Each contributor adds their own style to the magazine. Some lie in wait, others get up close and personal. But for Marty Taylor, weaving through the clouds beneath a paraglider is the method of choice.
Incurable thrill seeker and risk taker, along with being one of the few New Zealand Geographic contributors who both write and photograph, Taylor takes the readers to worlds of adventure that, let’s face it, most of us would prefer to just read about from the comfort of an armchair.
Taylor has always bordered on the extreme.
“From the very first time I launched my paraglider, I was hooked—everyday life couldn’t ever get me up to the heights of adrenalin that once experienced, I would forever crave. Anabatic air was now my drug of choice,” he says.
In issue 71, Marty accompanied Omarama airfield gliding instructor Dieter Betz 24,000 feet in the air. With his breath encrusting the surrounding cockpit in ice, he snapped a self-portrait. “The poker face might not give much away but I was tripping,” he says. This lead him on to write the paragliding feature in the 2005 issue, conveying the euphoria, terror, awe and concentration of the moment.

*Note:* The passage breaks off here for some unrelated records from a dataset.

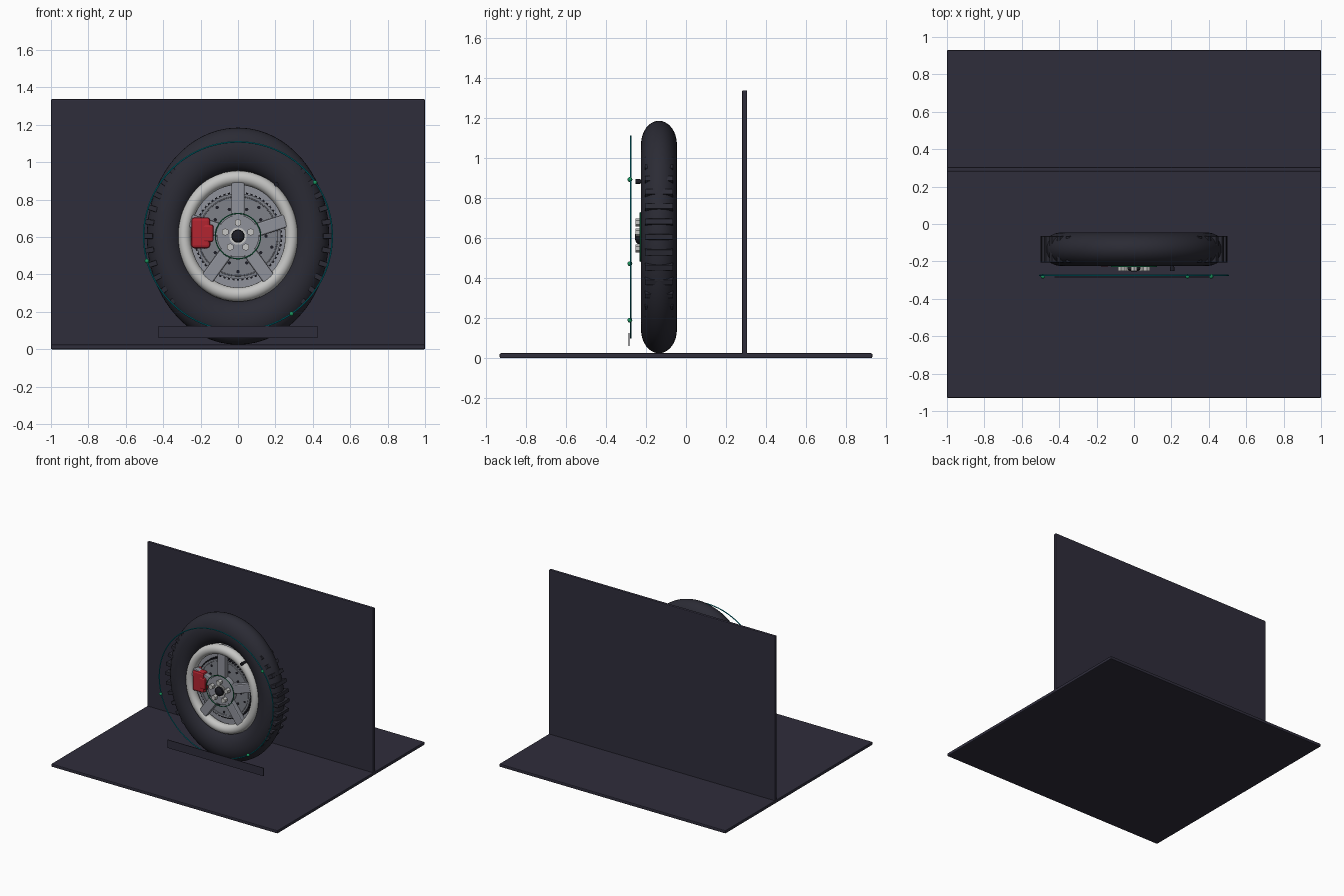
import bpy, math
from mathutils import Matrix

if "Cube" in bpy.data.objects:
    bpy.data.objects.remove(bpy.data.objects["Cube"])

CZ, CY = 0.605, -0.135          # wheel centre


def mat(name, rgb):
    m = bpy.data.materials.new(name)
    m.diffuse_color = (*rgb, 1)
    m.use_nodes = True
    m.node_tree.nodes["Principled BSDF"].inputs["Base Color"].default_value = m.diffuse_color
    return m


SLATE = mat("slate", (0.028, 0.026, 0.044))
RUBBER = mat("rubber", (0.024, 0.024, 0.035))
BLACK = mat("black", (0.012, 0.012, 0.018))
SILVER = mat("silver", (0.56, 0.56, 0.55))
GREY = mat("alloy grey", (0.28, 0.29, 0.33))
STEEL = mat("rotor steel", (0.21, 0.22, 0.25))
RED = mat("caliper red", (0.45, 0.018, 0.03))
TEAL = mat("teal", (0.0, 0.28, 0.34))
GREEN = mat("green", (0.01, 0.29, 0.11))


def finish(name, m, smooth=True):
    o = bpy.context.object
    o.name = name
    o.data.materials.append(m)
    if smooth:
        bpy.ops.object.shade_smooth_by_angle()
    return o


def box(name, lo, hi, m, bevel=0.0):
    """Box between two corners, with an optional rounded edge."""
    bpy.ops.mesh.primitive_cube_add(size=1)
    o = finish(name, m, False)
    size = [b - a for a, b in zip(lo, hi)]
    mid = [(a + b) / 2 for a, b in zip(lo, hi)]
    o.data.transform(Matrix.Translation(mid) @ Matrix.Diagonal((*size, 1)))
    if bevel:
        b = o.modifiers.new("bevel", "BEVEL")
        b.width, b.segments = bevel, 2
    return o


def ring(name, major, minor, y, m, sx=1.0, sy=1.0, segs=80, msegs=16):
    """Torus around the wheel axis, sx squeezes x and sy squeezes depth."""
    bpy.ops.mesh.primitive_torus_add(major_radius=major, minor_radius=minor,
                                     major_segments=segs, minor_segments=msegs)
    o = bpy.context.object
    o.data.transform(Matrix.Translation((0, y, CZ)) @ Matrix.Diagonal((sx, sy, 1, 1))
                     @ Matrix.Rotation(math.pi / 2, 4, 'X'))
    return finish(name, m)


def disc(name, r, y0, y1, m, x=0, z=0, segs=48, sx=1.0):
    """Cylinder along y, x and z are offsets from the wheel centre."""
    bpy.ops.mesh.primitive_cylinder_add(radius=r, depth=abs(y1 - y0), vertices=segs)
    o = bpy.context.object
    o.data.transform(Matrix.Translation((x, (y0 + y1) / 2, CZ + z))
                     @ Matrix.Diagonal((sx, 1, 1, 1)) @ Matrix.Rotation(math.pi / 2, 4, 'X'))
    return finish(name, m)


def ball(name, r, loc, m):
    bpy.ops.mesh.primitive_uv_sphere_add(radius=r, location=loc, segments=20, ring_count=12)
    return finish(name, m)


def spin(o, angle):
    """Turn an object placed at the wheel's +x side around the axle."""
    o.data.transform(Matrix.Translation((0, 0, CZ)) @ Matrix.Rotation(-angle, 4, 'Y'))


def polar(r, a):
    return r * math.cos(a), r * math.sin(a)


# Backdrop
box("floor", (-1, -0.93, 0), (1, 0.93, 0.025), SLATE, 0.006)
box("back_wall", (-1, 0.28, 0.005), (1, 0.305, 1.337), SLATE, 0.006)

# Tyre with tread bars
ring("tyre", 0.462, 0.118, CY, RUBBER, 0.84, 0.76, 96, 32)
for i in range(40):
    t = box(f"tread_bar_{i}", (0.455, -0.205, -0.014), (0.501, -0.065, 0.014), RUBBER, 0.003)
    spin(t, i * math.tau / 40)

# Rim: two lips joined by a solid centre
ring("rim_lip_front", 0.312, 0.038, -0.185, SILVER, 0.92)
ring("rim_lip_back", 0.312, 0.038, -0.085, SILVER, 0.92)
disc("rim_barrel", 0.325, -0.14, -0.08, GREY, segs=80, sx=0.92)

# Brake rotor with vents and drilled holes
disc("rotor", 0.228, -0.175, -0.14, STEEL, segs=72)
for i in range(60):
    v = box(f"rotor_vent_{i}", (0.225, -0.172, -0.006), (0.237, -0.138, 0.006), BLACK)
    spin(v, i * math.tau / 60)
for k, r in enumerate((0.15, 0.19)):
    for i in range(10):
        x, z = polar(r, (i + k / 2) * math.tau / 10)
        disc(f"rotor_hole_{k}_{i}", 0.009, -0.178, -0.17, BLACK, x, z, 14)
ring("rotor_edge", 0.212, 0.003, -0.175, GREY, msegs=8)

# Spokes and hub
for i in range(5):
    s = box(f"spoke_{i}", (0.07, -0.213, -0.036), (0.308, -0.17, 0.036), GREY, 0.008)
    spin(s, math.pi / 2 + i * math.tau / 5)
disc("hub", 0.112, -0.22, -0.15, GREY)
for i in range(5):
    x, z = polar(0.072, math.pi / 2 + i * math.tau / 5)
    disc(f"lug_nut_{i}", 0.02, -0.252, -0.215, SILVER, x, z, 6)
disc("hub_collar", 0.046, -0.228, -0.215, SILVER)
disc("centre_cap", 0.035, -0.243, -0.215, BLACK)
cap = ball("centre_cap_dome", 0.033, (0, -0.24, CZ), BLACK)
cap.scale.y = 0.45

# Brake caliper
box("caliper_body", (-0.25, -0.223, 0.54), (-0.148, -0.13, 0.706), RED, 0.016)
box("caliper_piston_housing", (-0.187, -0.227, 0.573), (-0.131, -0.16, 0.667), RED, 0.012)

# Valve stem
disc("valve_stem", 0.009, -0.24, -0.16, BLACK, 0.205, 0.277, 14)
disc("valve_cap", 0.012, -0.251, -0.23, BLACK, 0.205, 0.277, 14)

# Floating guide rings, markers and lower panel
ring("guide_ring", 0.504, 0.004, -0.275, TEAL, segs=96, msegs=8)
ring("hub_ring", 0.121, 0.003, -0.228, GREEN, segs=64, msegs=8)
for i, (x, z) in enumerate(((0.412, 0.892), (0.286, 0.19), (-0.487, 0.472))):
    ball(f"marker_{i}", 0.012, (x, -0.28, z), GREEN)
box("lower_panel", (-0.425, -0.286, 0.06), (0.425, -0.281, 0.125), SLATE)
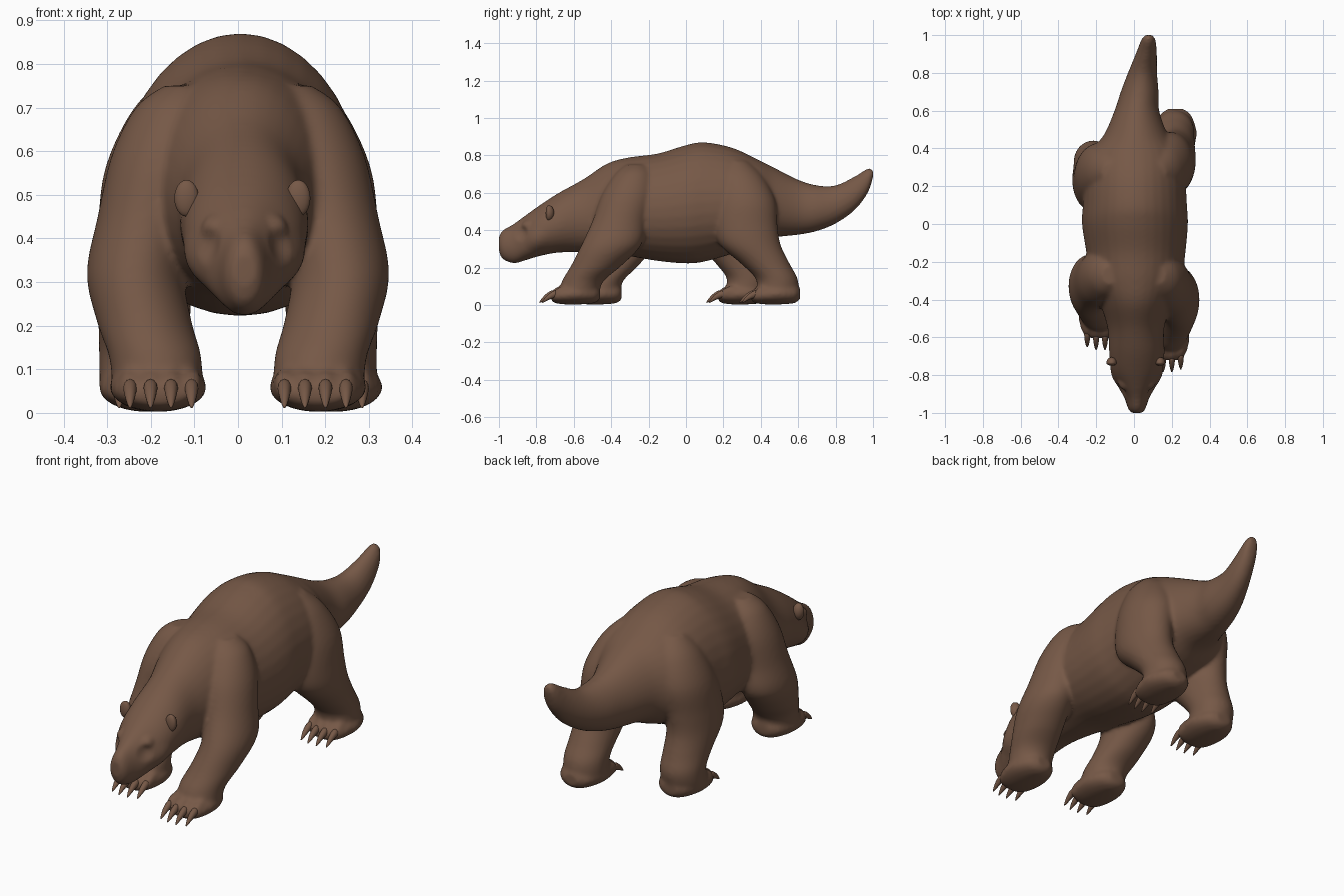
import bpy, bmesh, math
from mathutils import Vector

cube = bpy.data.objects.get("Cube")
if cube:
    bpy.data.objects.remove(cube, do_unlink=True)

fur = bpy.data.materials.new("brown fur")
fur.use_nodes = True
colour = (.18, .098, .062, 1)
fur.diffuse_color = colour
shader = next(n for n in fur.node_tree.nodes if n.type == 'BSDF_PRINCIPLED')
shader.inputs["Base Color"].default_value = colour
shader.inputs["Roughness"].default_value = .8


def spline(keys, steps=5):
    """Smooth list of rings passing through the key rings."""
    points = [Vector(k) for k in keys]
    points = [points[0]] + points + [points[-1]]
    rings = []
    for a, b, c, d in zip(points, points[1:], points[2:], points[3:]):
        for i in range(steps):
            t = i / steps
            rings.append(b + (c - a) * (t / 2)
                         + (a * 2 - b * 5 + c * 4 - d) * (t * t / 2)
                         + (b * 3 - a - c * 3 + d) * (t ** 3 / 2))
    return rings + [points[-1]]


def loft(bm, keys, upright, sides=32, egg=0):
    """Closed tube of rings; each key is x, y, z, width, depth.
    Egg narrows the top of each ring."""
    previous = first = None
    for x, y, z, width, depth in spline(keys):
        ring = []
        for i in range(sides):
            a = math.tau * i / sides
            across = max(width, .003) * math.cos(a) * (1 - egg * math.sin(a))
            other = max(depth, .003) * math.sin(a)
            offset = (across, other, 0) if upright else (across, 0, other)
            ring.append(bm.verts.new(Vector((x, y, z)) + Vector(offset)))
        if previous:
            for i in range(sides):
                j = (i + 1) % sides
                bm.faces.new((previous[i], previous[j], ring[j], ring[i]))
        first = first or ring
        previous = ring
    bm.faces.new(first)
    bm.faces.new(previous)


def finish(bm, name):
    bmesh.ops.recalc_face_normals(bm, faces=bm.faces)
    mesh = bpy.data.meshes.new(name)
    bm.to_mesh(mesh)
    bm.free()
    mesh.materials.append(fur)
    mesh.shade_smooth()
    ob = bpy.data.objects.new(name, mesh)
    bpy.context.collection.objects.link(ob)
    return ob


# Head, trunk and tail: y, x, underside, top, half width
trunk = [
    (-1, .015, .285, .37, .028), (-.98, .015, .245, .4, .045),
    (-.92, .015, .222, .435, .066), (-.86, .015, .238, .478, .1),
    (-.78, .015, .262, .535, .135), (-.68, .015, .28, .6, .146),
    (-.55, .01, .28, .672, .15), (-.42, .01, .27, .757, .19),
    (-.3, .01, .26, .79, .24), (-.15, .01, .235, .81, .262),
    (0, .005, .222, .855, .28), (.1, .005, .232, .87, .275),
    (.25, .005, .275, .84, .265), (.38, .005, .325, .78, .24),
    (.47, .01, .36, .735, .17), (.6, .015, .375, .67, .118),
    (.7, .03, .395, .64, .1), (.8, .045, .435, .64, .077),
    (.9, .065, .505, .687, .056), (.97, .076, .595, .73, .04),
    (1, .077, .68, .722, .024)]

# Legs: x, y, z, half width, half depth
front_leg = [
    (.13, -.27, .75, .04, .05), (.145, -.28, .7, .09, .1),
    (.175, -.31, .59, .115, .14), (.21, -.355, .45, .112, .145),
    (.235, -.4, .32, .112, .16), (.215, -.48, .21, .109, .135),
    (.19, -.55, .13, .106, .112), (.185, -.575, .06, .1, .105),
    (.185, -.575, .02, .07, .08)]
hind_leg = [
    (.11, .27, .77, .06, .06), (.145, .29, .69, .1, .12),
    (.18, .315, .56, .125, .163), (.205, .32, .42, .117, .17),
    (.215, .345, .32, .112, .162), (.215, .425, .22, .106, .13),
    (.215, .485, .14, .104, .112), (.215, .49, .06, .1, .11),
    (.215, .49, .02, .07, .08)]

# Foot measured from the heel: x, y, z, half width, half height
foot = [
    (0, .005, .06, .04, .03), (0, -.025, .06, .08, .05),
    (0, -.1, .06, .11, .057), (0, -.18, .055, .106, .052),
    (0, -.235, .046, .084, .036), (0, -.255, .042, .06, .02)]
toe = [
    (0, .1, .055, .012, .012), (0, .07, .064, .025, .036),
    (0, .02, .062, .025, .036), (0, -.015, .052, .015, .02)]
claw = [
    (0, .02, .055, .014, .018), (0, -.01, .057, .016, .02),
    (0, -.04, .043, .013, .016), (0, -.062, .026, .008, .01),
    (0, -.075, .014, .003, .003)]

body_mesh = bmesh.new()
loft(body_mesh, [(x, y, (low + top) / 2, width, (top - low) / 2)
                 for y, x, low, top, width in trunk], False, egg=.08)


def build_leg(name, keys, side, stride, foot_x, heel_y):
    """Add a leg and foot to the body, with separate claws; stride swings it."""
    def swing(y, z):
        return y + stride * max(0, 1 - z / .75)

    loft(body_mesh, [(side * x, swing(y, z), z, w, d)
                     for x, y, z, w, d in keys], True)
    heel = swing(heel_y, .05)
    loft(body_mesh, [(side * foot_x, heel + y, z, w, h)
                     for x, y, z, w, h in foot], False)
    claws = bmesh.new()
    for i in range(4):
        toe_x = side * (foot_x - .006) + (i - 1.5) * .047
        toe_y = heel - .25 + abs(i - 1.5) * .014
        for mesh, keys in ((body_mesh, toe), (claws, claw)):
            loft(mesh, [(toe_x, toe_y + y, z, w, h)
                        for x, y, z, w, h in keys], False, 12)
    finish(claws, name + "_claws")


build_leg("left_front", front_leg, 1, 0, .183, -.465)
build_leg("right_front", front_leg, -1, .125, .183, -.465)
build_leg("left_hind", hind_leg, 1, 0, .22, .605)
build_leg("right_hind", hind_leg, -1, -.19, .208, .605)

# Fuse trunk, legs and feet into one smooth skin
body = finish(body_mesh, "body")
remesh = body.modifiers.new("fuse", 'REMESH')
remesh.mode = 'VOXEL'
remesh.voxel_size = .01
soften = body.modifiers.new("soften", 'SMOOTH')
soften.factor = .5
soften.iterations = 10
graph = bpy.context.evaluated_depsgraph_get()
skin = bpy.data.meshes.new_from_object(body.evaluated_get(graph))
body.modifiers.clear()
body.data = skin
if not skin.materials:
    skin.materials.append(fur)

# Eye sockets, brows and cheeks: centre, reach, push
middle = .015
for side in (-1, 1):
    for centre, reach, push in (
            ((.088, -.885, .385), .05, (-.008, .012, 0)),
            ((.085, -.86, .435), .04, (.008, -.008, .004)),
            ((.13, -.8, .34), .08, (.007, -.002, 0))):
        spot = Vector((middle + side * centre[0], centre[1], centre[2]))
        move = Vector((side * push[0], push[1], push[2]))
        for v in skin.vertices:
            d = (v.co - spot).length / reach
            if d < 1:
                v.co += move * (1 - d * d) ** 2
skin.shade_smooth()

# Ears
for name, side in (("left_ear", 1), ("right_ear", -1)):
    bm = bmesh.new()
    bmesh.ops.create_uvsphere(bm, u_segments=20, v_segments=12, radius=1)
    for v in bm.verts:
        # Flatten the forward side of the ear
        if v.co.y < 0:
            v.co.y *= .5
        v.co = Vector((.01 + side * .128 + v.co.x * .028,
                       -.735 + v.co.y * .03, .492 + v.co.z * .042))
    finish(bm, name)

But with extreme adventure is required deep insights into the forces of nature; humidity, temperature, pressure, and keeping your head when it all starts to get a little dicey. Succeeding in both preserving your life and satisfying the art director is a high bar, but then Taylor is at his best at high altitude.